It would of course be very bearish for the oil market if supplies from Iran and Venezuela came back into the market. That will probably happen at some point in time. However, we do not think that this will happen any time soon (years). Production and exports from these two countries will most likely be kept out of the market as long as the US needs room to grow its oil production and exports. The more correct focus may instead be to ask who is next in line to be kicked out of the oil market in order to make room for growing US oil production and exports? Right now, it seems likely to be Iraq.
It might be a tall order to accuse Donald Trump of such simple mercantile motives. But we need look no further than to the Russian gas pipeline Nord Stream 2 which stretches from Ust-Luga in Russia through the Baltic Sea and to Greifswald in Germany. In December the U.S. Senate imposed sanctions on companies working on the pipeline in order to prevent it from being completed. Their explanation was that they did it to protect Europe from becoming too dependent on Russian gas exports. But the sanctions are against the will of the EU. As such this looks bluntly as a move by the U.S. to prevent Russian gas flowing to the EU thus making room for growing U.S. gas exports to Europe instead.
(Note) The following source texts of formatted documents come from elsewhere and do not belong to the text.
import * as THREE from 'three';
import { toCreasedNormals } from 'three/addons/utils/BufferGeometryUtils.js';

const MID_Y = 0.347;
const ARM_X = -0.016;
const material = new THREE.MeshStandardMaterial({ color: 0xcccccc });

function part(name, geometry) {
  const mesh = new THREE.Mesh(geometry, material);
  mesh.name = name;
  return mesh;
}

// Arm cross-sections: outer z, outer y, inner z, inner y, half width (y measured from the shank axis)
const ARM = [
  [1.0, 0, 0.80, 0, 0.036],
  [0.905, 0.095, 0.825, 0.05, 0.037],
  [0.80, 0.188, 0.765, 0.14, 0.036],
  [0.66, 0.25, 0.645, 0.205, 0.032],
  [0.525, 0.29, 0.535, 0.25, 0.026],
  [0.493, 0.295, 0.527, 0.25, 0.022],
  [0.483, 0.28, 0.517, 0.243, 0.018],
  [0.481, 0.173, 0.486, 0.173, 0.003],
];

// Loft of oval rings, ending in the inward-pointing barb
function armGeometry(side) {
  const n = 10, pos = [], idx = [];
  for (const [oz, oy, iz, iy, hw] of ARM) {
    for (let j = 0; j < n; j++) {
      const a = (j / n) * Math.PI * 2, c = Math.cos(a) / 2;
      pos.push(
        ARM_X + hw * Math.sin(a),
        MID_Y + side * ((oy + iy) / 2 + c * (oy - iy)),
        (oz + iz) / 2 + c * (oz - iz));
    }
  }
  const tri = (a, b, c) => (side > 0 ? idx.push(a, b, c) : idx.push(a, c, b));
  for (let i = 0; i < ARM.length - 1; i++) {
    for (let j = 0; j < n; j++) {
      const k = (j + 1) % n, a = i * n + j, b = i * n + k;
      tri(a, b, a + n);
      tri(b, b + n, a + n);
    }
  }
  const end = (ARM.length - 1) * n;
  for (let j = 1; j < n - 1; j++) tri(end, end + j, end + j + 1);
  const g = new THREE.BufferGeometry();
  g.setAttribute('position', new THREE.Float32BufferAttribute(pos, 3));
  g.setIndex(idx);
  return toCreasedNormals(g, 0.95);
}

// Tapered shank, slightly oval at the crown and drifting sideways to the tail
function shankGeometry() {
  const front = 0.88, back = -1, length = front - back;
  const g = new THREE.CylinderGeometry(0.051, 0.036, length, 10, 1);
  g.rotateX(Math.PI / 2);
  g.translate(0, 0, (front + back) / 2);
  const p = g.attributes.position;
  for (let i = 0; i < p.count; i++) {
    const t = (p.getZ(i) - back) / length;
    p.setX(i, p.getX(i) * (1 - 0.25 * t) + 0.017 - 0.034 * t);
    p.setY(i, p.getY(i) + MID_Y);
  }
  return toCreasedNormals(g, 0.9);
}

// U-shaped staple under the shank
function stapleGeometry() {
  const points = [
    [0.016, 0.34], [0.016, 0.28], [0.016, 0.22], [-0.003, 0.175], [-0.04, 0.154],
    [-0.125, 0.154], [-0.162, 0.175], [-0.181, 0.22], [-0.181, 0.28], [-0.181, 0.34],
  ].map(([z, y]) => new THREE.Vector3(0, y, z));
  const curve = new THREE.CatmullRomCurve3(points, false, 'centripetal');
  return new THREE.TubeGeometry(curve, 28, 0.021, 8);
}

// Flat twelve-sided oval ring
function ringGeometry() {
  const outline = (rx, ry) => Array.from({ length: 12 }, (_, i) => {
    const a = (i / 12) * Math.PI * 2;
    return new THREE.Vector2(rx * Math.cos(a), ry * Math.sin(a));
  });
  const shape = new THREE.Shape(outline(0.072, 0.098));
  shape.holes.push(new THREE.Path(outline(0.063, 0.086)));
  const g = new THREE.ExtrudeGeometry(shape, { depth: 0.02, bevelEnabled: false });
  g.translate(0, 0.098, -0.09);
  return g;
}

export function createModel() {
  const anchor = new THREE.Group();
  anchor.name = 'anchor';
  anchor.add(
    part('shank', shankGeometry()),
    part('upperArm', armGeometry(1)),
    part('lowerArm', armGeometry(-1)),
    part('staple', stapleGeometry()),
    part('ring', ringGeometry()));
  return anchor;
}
The situation for Iran is of course extremely difficult. Donald Trump basically killed on of its highest-ranking generals with a precision drone high in the sky while he was playing golf at his resort in Florida (or at least he was at his resort there). The feeling of helplessness must be pervasive. If Iran now retaliates and kills U.S. armed forces (which seems likely) they will just see more devastating retaliations in return. The only real hope for Iran it seems is if they could get China fully over to their side and ramp up oil exports to China. While China wants its oil it most likely won’t go in the face of the U.S. doing so in large volumes. But if Iranian sanctions are extended also to Iraq it could be different.
Our general view for 2020 is that there will be involuntary losses of supply in the middle east in the year to come. Either through military action like the one in September when Saudi Arabian oil production was cut in half by the drone strike at its Abqaiq oil reprocessing plant or increased U.S. sanctions for example towards Iraq. The Iranian situation was probably the key source of the disruptive events in the middle east in 2019. This “source problem” has now just become much worse. The consequence of these “most likely losses of supply to come” in the middle east will be that the oil price will be elevated, global oil surplus will be avoided, and U.S. oil production growth and exports can re-accelerate again.
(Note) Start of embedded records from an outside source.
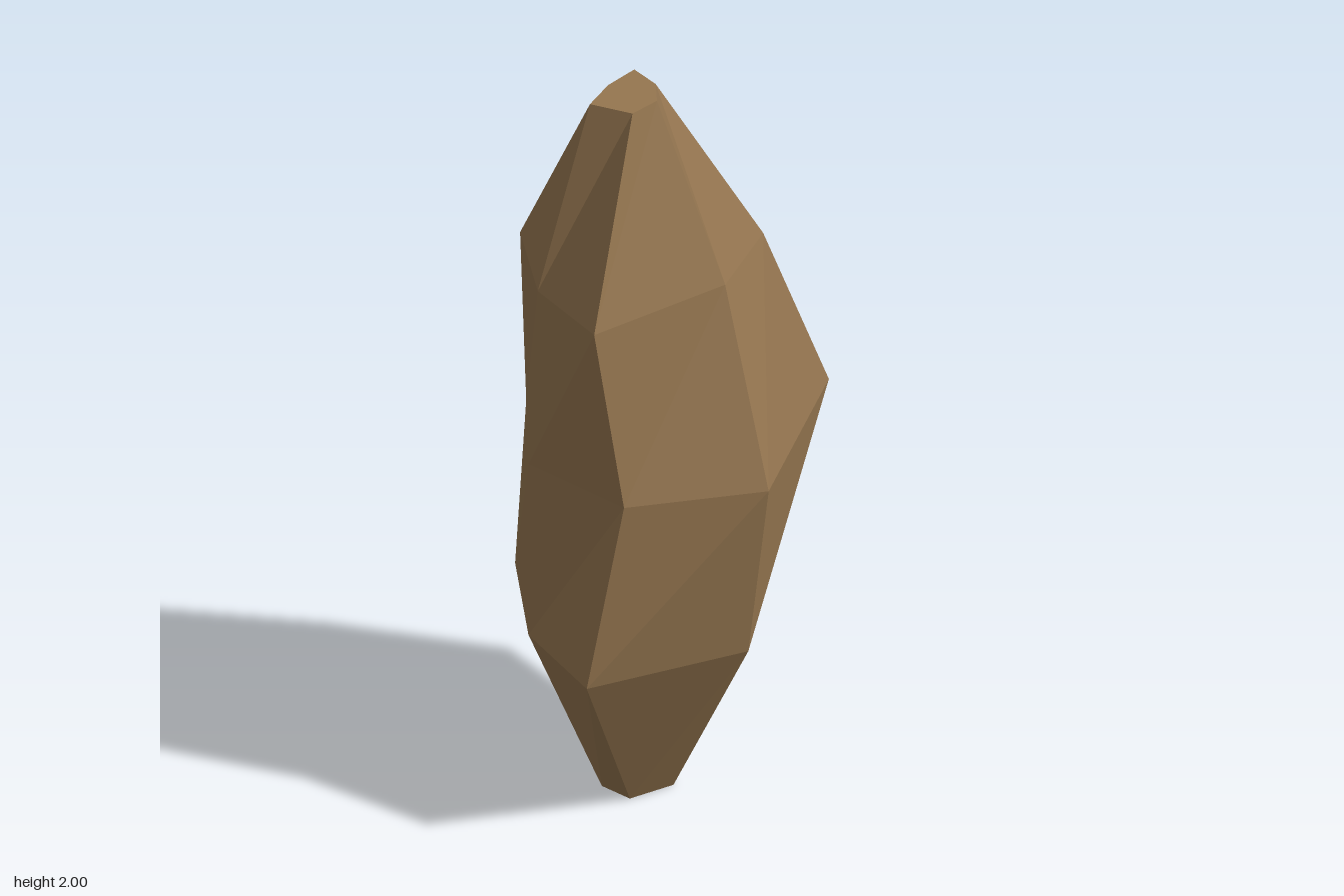
import * as THREE from 'three';

// Six corners per ring as [x, z], counter-clockwise seen from above, starting at the -x corner.
const RINGS = [
  { y: 0.0, pts: [[-0.21, 0.01], [-0.165, 0.085], [-0.045, 0.065], [-0.035, -0.01], [-0.08, -0.095], [-0.195, -0.055]] },
  { y: 0.5, pts: [[-0.407, 0.03], [-0.355, 0.3], [0.07, 0.28], [0.2, -0.02], [0.028, -0.345], [-0.33, -0.275]] },
  { y: 1.0, pts: [[-0.407, 0.03], [-0.255, 0.29], [0.1, 0.342], [0.405, -0.067], [0.03, -0.323], [-0.317, -0.232]] },
  { y: 1.5, pts: [[-0.383, 0.03], [-0.32, 0.257], [0.054, 0.16], [0.218, -0.02], [-0.015, -0.235], [-0.335, -0.226]] },
  { y: 2.0, pts: [[-0.24, 0.008], [-0.157, 0.082], [-0.082, 0.05], [-0.06, -0.02], [-0.087, -0.097], [-0.17, -0.055]] },
];

// Joins the rings with side faces and closes both ends.
function loftRings(rings) {
  const sides = rings[0].pts.length;
  const positions = rings.flatMap(({ y, pts }) => pts.flatMap(([x, z]) => [x, y, z]));
  const index = [];
  for (let r = 0; r < rings.length - 1; r++) {
    for (let i = 0; i < sides; i++) {
      const j = (i + 1) % sides;
      const low = r * sides, high = low + sides;
      index.push(high + i, low + i, high + j, low + i, low + j, high + j);
    }
  }
  const top = (rings.length - 1) * sides;
  for (let i = 1; i < sides - 1; i++) {
    index.push(0, i + 1, i);                   // bottom cap
    index.push(top, top + i, top + i + 1);     // top cap
  }
  const geometry = new THREE.BufferGeometry();
  geometry.setAttribute('position', new THREE.Float32BufferAttribute(positions, 3));
  geometry.setIndex(index);
  const faceted = geometry.toNonIndexed();
  faceted.computeVertexNormals();
  return faceted;
}

export function createModel() {
  const stone = new THREE.MeshStandardMaterial({ color: 0x957650, flatShading: true });
  stone.name = 'brown stone';

  const group = new THREE.Group();
  group.name = 'rockSpire';
  const rock = new THREE.Mesh(loftRings(RINGS), stone);
  rock.name = 'rock';
  group.add(rock);
  return group;
}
Ch1: Cumulative oil production change in the U.S. versus Iran + Venezuela. U.S. production growth would not have been possible without the losses of supplies from Iran and Venezuela and those losses were largely due to sanctions from the U.S.
Ch2: Crude oil production in m bl/d in the US, Iran, Iraq and Venezuela
Ch3: Iraq and Iran might be a large Shia Muslim force if Iraq now votes to expel U.S. troops. The U.S. on Sunday threatened Iraq with sanctions if U.S. troops are expelled.
Ch4: The EU wants gas from Russia via the new Nord Stream 2 pipeline. The U.S. doesn’t want it. It want’s to export gas to the EU